## What the exercise asks
Exact repetition of every entry is required.

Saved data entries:
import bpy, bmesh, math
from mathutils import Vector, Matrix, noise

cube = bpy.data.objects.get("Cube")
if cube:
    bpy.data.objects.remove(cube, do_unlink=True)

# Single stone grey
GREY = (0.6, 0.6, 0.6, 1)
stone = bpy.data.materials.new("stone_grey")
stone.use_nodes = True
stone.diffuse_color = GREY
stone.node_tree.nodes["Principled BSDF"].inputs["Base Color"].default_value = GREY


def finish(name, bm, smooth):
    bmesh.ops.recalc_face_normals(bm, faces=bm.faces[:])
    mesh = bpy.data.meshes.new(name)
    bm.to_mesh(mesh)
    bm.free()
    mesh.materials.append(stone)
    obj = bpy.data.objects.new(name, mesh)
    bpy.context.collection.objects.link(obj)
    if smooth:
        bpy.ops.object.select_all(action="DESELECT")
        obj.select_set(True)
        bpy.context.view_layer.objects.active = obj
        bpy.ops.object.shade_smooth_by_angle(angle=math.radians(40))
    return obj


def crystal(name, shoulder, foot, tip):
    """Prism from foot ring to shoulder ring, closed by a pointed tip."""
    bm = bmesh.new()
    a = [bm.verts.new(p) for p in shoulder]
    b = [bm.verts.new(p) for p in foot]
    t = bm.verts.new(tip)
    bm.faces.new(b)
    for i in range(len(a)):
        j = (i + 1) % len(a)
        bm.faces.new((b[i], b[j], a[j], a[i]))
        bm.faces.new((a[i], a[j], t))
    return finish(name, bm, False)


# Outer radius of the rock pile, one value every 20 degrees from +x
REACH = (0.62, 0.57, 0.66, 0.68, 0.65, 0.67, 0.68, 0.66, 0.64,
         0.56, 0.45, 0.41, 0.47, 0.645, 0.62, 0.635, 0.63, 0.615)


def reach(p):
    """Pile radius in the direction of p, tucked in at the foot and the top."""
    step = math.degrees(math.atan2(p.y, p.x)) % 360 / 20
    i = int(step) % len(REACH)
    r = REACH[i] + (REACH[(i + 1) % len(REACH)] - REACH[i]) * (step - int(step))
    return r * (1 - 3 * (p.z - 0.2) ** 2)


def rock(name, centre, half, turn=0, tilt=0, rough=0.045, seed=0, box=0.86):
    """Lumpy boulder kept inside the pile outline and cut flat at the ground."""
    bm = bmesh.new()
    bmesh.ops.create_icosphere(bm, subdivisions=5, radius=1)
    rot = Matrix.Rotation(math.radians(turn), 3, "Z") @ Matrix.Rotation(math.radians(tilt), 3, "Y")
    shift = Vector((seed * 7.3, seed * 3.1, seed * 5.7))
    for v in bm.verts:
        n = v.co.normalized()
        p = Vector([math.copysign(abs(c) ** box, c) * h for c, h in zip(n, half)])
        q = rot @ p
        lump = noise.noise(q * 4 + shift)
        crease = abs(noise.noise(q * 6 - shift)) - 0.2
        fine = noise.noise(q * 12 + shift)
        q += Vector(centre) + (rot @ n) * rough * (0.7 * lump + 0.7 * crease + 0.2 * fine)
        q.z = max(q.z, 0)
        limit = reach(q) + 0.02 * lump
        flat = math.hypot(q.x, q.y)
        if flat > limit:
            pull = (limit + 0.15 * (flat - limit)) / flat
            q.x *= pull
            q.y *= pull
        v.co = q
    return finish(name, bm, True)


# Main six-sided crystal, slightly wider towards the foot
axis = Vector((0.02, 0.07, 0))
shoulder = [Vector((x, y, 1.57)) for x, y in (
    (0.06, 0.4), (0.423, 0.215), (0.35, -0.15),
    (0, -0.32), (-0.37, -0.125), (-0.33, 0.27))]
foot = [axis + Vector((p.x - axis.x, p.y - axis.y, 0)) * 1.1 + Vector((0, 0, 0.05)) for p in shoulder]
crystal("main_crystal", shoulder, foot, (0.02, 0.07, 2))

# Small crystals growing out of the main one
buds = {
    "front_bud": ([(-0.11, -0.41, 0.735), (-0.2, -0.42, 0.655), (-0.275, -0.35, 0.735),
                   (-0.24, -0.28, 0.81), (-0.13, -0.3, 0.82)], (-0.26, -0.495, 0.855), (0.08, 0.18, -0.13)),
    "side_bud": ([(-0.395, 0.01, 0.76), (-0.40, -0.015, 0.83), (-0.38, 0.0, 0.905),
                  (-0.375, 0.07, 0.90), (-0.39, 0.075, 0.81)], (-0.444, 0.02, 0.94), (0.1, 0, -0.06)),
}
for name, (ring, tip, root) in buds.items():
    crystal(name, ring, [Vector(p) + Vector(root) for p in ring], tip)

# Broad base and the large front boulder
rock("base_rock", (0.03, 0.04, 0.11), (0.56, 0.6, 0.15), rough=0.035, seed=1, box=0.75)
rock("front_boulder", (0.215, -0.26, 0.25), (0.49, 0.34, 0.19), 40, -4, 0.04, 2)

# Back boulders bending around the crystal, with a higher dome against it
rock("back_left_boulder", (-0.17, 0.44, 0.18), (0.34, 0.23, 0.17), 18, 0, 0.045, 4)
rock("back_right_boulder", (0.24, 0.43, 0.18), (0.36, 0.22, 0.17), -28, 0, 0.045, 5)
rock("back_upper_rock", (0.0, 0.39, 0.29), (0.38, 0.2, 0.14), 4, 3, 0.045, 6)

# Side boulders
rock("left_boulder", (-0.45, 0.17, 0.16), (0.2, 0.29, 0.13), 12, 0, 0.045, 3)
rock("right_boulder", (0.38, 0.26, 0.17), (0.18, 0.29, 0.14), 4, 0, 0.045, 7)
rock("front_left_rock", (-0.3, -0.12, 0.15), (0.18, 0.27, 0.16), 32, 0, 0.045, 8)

## Exercise output
import bpy, bmesh, math
from mathutils import Vector, Matrix, noise

cube = bpy.data.objects.get("Cube")
if cube:
    bpy.data.objects.remove(cube, do_unlink=True)

# Single stone grey
GREY = (0.6, 0.6, 0.6, 1)
stone = bpy.data.materials.new("stone_grey")
stone.use_nodes = True
stone.diffuse_color = GREY
stone.node_tree.nodes["Principled BSDF"].inputs["Base Color"].default_value = GREY


def finish(name, bm, smooth):
    bmesh.ops.recalc_face_normals(bm, faces=bm.faces[:])
    mesh = bpy.data.meshes.new(name)
    bm.to_mesh(mesh)
    bm.free()
    mesh.materials.append(stone)
    obj = bpy.data.objects.new(name, mesh)
    bpy.context.collection.objects.link(obj)
    if smooth:
        bpy.ops.object.select_all(action="DESELECT")
        obj.select_set(True)
        bpy.context.view_layer.objects.active = obj
        bpy.ops.object.shade_smooth_by_angle(angle=math.radians(40))
    return obj


def crystal(name, shoulder, foot, tip):
    """Prism from foot ring to shoulder ring, closed by a pointed tip."""
    bm = bmesh.new()
    a = [bm.verts.new(p) for p in shoulder]
    b = [bm.verts.new(p) for p in foot]
    t = bm.verts.new(tip)
    bm.faces.new(b)
    for i in range(len(a)):
        j = (i + 1) % len(a)
        bm.faces.new((b[i], b[j], a[j], a[i]))
        bm.faces.new((a[i], a[j], t))
    return finish(name, bm, False)


# Outer radius of the rock pile, one value every 20 degrees from +x
REACH = (0.62, 0.57, 0.66, 0.68, 0.65, 0.67, 0.68, 0.66, 0.64,
         0.56, 0.45, 0.41, 0.47, 0.645, 0.62, 0.635, 0.63, 0.615)


def reach(p):
    """Pile radius in the direction of p, tucked in at the foot and the top."""
    step = math.degrees(math.atan2(p.y, p.x)) % 360 / 20
    i = int(step) % len(REACH)
    r = REACH[i] + (REACH[(i + 1) % len(REACH)] - REACH[i]) * (step - int(step))
    return r * (1 - 3 * (p.z - 0.2) ** 2)


def rock(name, centre, half, turn=0, tilt=0, rough=0.045, seed=0, box=0.86):
    """Lumpy boulder kept inside the pile outline and cut flat at the ground."""
    bm = bmesh.new()
    bmesh.ops.create_icosphere(bm, subdivisions=5, radius=1)
    rot = Matrix.Rotation(math.radians(turn), 3, "Z") @ Matrix.Rotation(math.radians(tilt), 3, "Y")
    shift = Vector((seed * 7.3, seed * 3.1, seed * 5.7))
    for v in bm.verts:
        n = v.co.normalized()
        p = Vector([math.copysign(abs(c) ** box, c) * h for c, h in zip(n, half)])
        q = rot @ p
        lump = noise.noise(q * 4 + shift)
        crease = abs(noise.noise(q * 6 - shift)) - 0.2
        fine = noise.noise(q * 12 + shift)
        q += Vector(centre) + (rot @ n) * rough * (0.7 * lump + 0.7 * crease + 0.2 * fine)
        q.z = max(q.z, 0)
        limit = reach(q) + 0.02 * lump
        flat = math.hypot(q.x, q.y)
        if flat > limit:
            pull = (limit + 0.15 * (flat - limit)) / flat
            q.x *= pull
            q.y *= pull
        v.co = q
    return finish(name, bm, True)


# Main six-sided crystal, slightly wider towards the foot
axis = Vector((0.02, 0.07, 0))
shoulder = [Vector((x, y, 1.57)) for x, y in (
    (0.06, 0.4), (0.423, 0.215), (0.35, -0.15),
    (0, -0.32), (-0.37, -0.125), (-0.33, 0.27))]
foot = [axis + Vector((p.x - axis.x, p.y - axis.y, 0)) * 1.1 + Vector((0, 0, 0.05)) for p in shoulder]
crystal("main_crystal", shoulder, foot, (0.02, 0.07, 2))

# Small crystals growing out of the main one
buds = {
    "front_bud": ([(-0.11, -0.41, 0.735), (-0.2, -0.42, 0.655), (-0.275, -0.35, 0.735),
                   (-0.24, -0.28, 0.81), (-0.13, -0.3, 0.82)], (-0.26, -0.495, 0.855), (0.08, 0.18, -0.13)),
    "side_bud": ([(-0.395, 0.01, 0.76), (-0.40, -0.015, 0.83), (-0.38, 0.0, 0.905),
                  (-0.375, 0.07, 0.90), (-0.39, 0.075, 0.81)], (-0.444, 0.02, 0.94), (0.1, 0, -0.06)),
}
for name, (ring, tip, root) in buds.items():
    crystal(name, ring, [Vector(p) + Vector(root) for p in ring], tip)

# Broad base and the large front boulder
rock("base_rock", (0.03, 0.04, 0.11), (0.56, 0.6, 0.15), rough=0.035, seed=1, box=0.75)
rock("front_boulder", (0.215, -0.26, 0.25), (0.49, 0.34, 0.19), 40, -4, 0.04, 2)

# Back boulders bending around the crystal, with a higher dome against it
rock("back_left_boulder", (-0.17, 0.44, 0.18), (0.34, 0.23, 0.17), 18, 0, 0.045, 4)
rock("back_right_boulder", (0.24, 0.43, 0.18), (0.36, 0.22, 0.17), -28, 0, 0.045, 5)
rock("back_upper_rock", (0.0, 0.39, 0.29), (0.38, 0.2, 0.14), 4, 3, 0.045, 6)

# Side boulders
rock("left_boulder", (-0.45, 0.17, 0.16), (0.2, 0.29, 0.13), 12, 0, 0.045, 3)
rock("right_boulder", (0.38, 0.26, 0.17), (0.18, 0.29, 0.14), 4, 0, 0.045, 7)
rock("front_left_rock", (-0.3, -0.12, 0.15), (0.18, 0.27, 0.16), 32, 0, 0.045, 8)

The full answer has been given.